Having posted sales increases of up to 15%, Thailand’s retailers are looking to build on the strong performance of the past year as they look ahead into 2011. Concerns over lingering political tensions and instability in the global economy, however, could tone down the ringing of cash registers in 2010.
Despite slowing in the middle months of the year, when it technically slipped into recession, Thailand’s economy grew by 7.8% in 2010, a rate it is not expected to match in 2011, with most official forecasts putting GDP growth in the 3.5 to 4.5% range. Even then, with the country’s export trade crucial to the economy, this increase will depend to some degree on the continued recovery of Thailand’s major trading partners. In its latest report, issued on February 21, the National Economic and Social Development Board said growth would be driven by a continued rise in private consumption, along with a 12.5% increase in exports.
Though the overall economy’s prospects for this year are somewhat muted, at least when compared to 2010, Thailand’s retail sector is generally positive, foreseeing strong growth in sales this year. The Development of Thai Capital Retailers Association (DTRA) has predicted a double-digit increase in profits for 2010, along with an increase in the number of retail outlets opening their doors. Small-scale businesses such as mini-marts have a particular focus on expansion, adding more branches to be more accessible to buyers in different regions of the country.
The increase in sales and earnings will be driven by a number of factors, according to a statement issued by the association in mid-January. Higher returns for agricultural produce, a rise in the minimum wage and the salaries of civil servants are all expected to boost the public’s purchasing power, resulting in more consumer spending.
According to Kobchai Chirathivat, the CEO of Central Group, Thailand’s largest retailer, there has been a shift in the local industry’s focus. With consumer spending on the rise, the sector is increasingly looking to support shoppers’ desire for convenience.
Speaking to OBG, Kobchai said that part of his group’s strategy was building the one-stop-shopping concept. “If a mall doesn’t have everything under one roof, then it tends to lose out over the long term,” he said. “We have seen a few cases where a mall is developed that provides some services and products, but then loses out when another mall with a more complete offering opens.”
Central’s strategy seems to be paying off, as the group saw rise 15% in 2010 and forecasts of a 12% increase this year. This success has spurred plans to invest BT20bn ($655m) to expand its retail business, with more than half of this to be dedicated to new shopping developments.
Another major project set to open its doors early next year will be the Mega Bang Na retail complex that will cover an area of 180,000 sq metres. A joint venture between Siam Future Development and Ikano, the Singapore subsidiary of Swedish furniture firm Ikea, the BT10bn ($328m) centre will have some 400 outlets when completed in March 2012. The partners are expecting an annual footfall of up to 40m customers a year, and it is hoped that the Thai Ikea will be as successful as the Malaysian branch, which is now the third-most visited Ikea store in the world.

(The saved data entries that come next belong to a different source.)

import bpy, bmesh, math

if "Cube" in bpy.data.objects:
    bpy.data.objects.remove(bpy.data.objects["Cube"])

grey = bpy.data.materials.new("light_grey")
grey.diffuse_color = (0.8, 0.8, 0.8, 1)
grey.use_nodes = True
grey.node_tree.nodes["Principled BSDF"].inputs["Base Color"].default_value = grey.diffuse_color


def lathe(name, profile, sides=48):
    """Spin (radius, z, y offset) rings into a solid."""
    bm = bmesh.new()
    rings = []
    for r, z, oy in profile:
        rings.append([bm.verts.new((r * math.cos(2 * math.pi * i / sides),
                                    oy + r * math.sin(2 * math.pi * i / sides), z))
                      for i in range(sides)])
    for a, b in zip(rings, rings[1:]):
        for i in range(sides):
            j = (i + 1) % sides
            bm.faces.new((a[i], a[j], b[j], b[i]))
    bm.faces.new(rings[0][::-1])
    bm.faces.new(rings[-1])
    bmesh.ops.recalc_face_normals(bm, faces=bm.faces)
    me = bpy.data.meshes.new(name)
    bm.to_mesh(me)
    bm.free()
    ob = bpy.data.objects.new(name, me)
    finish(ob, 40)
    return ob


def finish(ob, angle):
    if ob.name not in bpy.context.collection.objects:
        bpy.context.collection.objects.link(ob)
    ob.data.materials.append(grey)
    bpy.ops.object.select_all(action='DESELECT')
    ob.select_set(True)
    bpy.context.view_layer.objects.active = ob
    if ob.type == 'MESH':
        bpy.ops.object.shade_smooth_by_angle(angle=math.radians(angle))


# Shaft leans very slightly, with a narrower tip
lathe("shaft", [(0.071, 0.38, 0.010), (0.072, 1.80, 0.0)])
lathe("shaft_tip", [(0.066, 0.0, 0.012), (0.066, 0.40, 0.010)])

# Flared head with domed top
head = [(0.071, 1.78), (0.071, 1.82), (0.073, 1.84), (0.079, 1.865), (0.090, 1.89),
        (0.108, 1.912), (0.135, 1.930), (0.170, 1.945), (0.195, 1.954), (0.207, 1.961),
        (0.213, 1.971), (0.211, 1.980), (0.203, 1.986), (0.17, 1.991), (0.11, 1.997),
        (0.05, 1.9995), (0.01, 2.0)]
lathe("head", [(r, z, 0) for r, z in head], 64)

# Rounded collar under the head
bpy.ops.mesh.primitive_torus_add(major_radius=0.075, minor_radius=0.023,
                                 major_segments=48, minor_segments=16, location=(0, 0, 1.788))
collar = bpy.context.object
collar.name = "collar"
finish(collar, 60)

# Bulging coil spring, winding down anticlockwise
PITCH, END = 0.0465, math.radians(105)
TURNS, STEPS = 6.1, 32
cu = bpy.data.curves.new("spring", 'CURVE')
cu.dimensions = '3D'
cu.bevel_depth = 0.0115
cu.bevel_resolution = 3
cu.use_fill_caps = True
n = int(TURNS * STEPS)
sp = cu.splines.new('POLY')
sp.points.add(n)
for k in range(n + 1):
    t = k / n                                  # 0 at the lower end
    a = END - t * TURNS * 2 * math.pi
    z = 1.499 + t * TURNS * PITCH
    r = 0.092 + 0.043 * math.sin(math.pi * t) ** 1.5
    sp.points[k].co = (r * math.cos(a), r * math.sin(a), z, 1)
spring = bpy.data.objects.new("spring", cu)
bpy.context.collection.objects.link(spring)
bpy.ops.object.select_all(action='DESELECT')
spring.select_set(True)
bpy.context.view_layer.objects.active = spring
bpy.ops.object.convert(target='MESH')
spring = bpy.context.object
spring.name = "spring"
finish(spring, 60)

The DTRA’s optimism seems to be mirrored by the general public. Driven by expanding GDP and increased disposable incomes, consumer confidence is on the rise, with data issued by the University of the Thai Chamber of Commerce in mid-February showing the January index hitting a four-month high of 72.6 points.
Consumer confidence can be a fragile thing, and any forecasts for the Thai economy, especially predictions for the retail sector, are dependent in part on continued social and political stability.
In mid-2010 consumer confidence levels crashed, with record falls seen in April and May at the height of the political unrest, a time of demonstrations and the occupation of part of Bangkok’s main business and retail district.
Retailers and analysts alike are warily eying the lead-up to this year’s general election, which many expect will be called before June. Though an election campaign can generally be expected to pump money into the economy, with the retail sector being among the chief beneficiaries, there are concerns that this year’s elections could spark a new wave of protests. A return to political unrest could further harm retail sales by keeping the public off the streets.
That said, Thailand’s retailers actually managed to increase sales in spite of the political turbulence during 2010 and given the country’s strong economic fundamentals, they look well placed to turn in a repeat performance this year.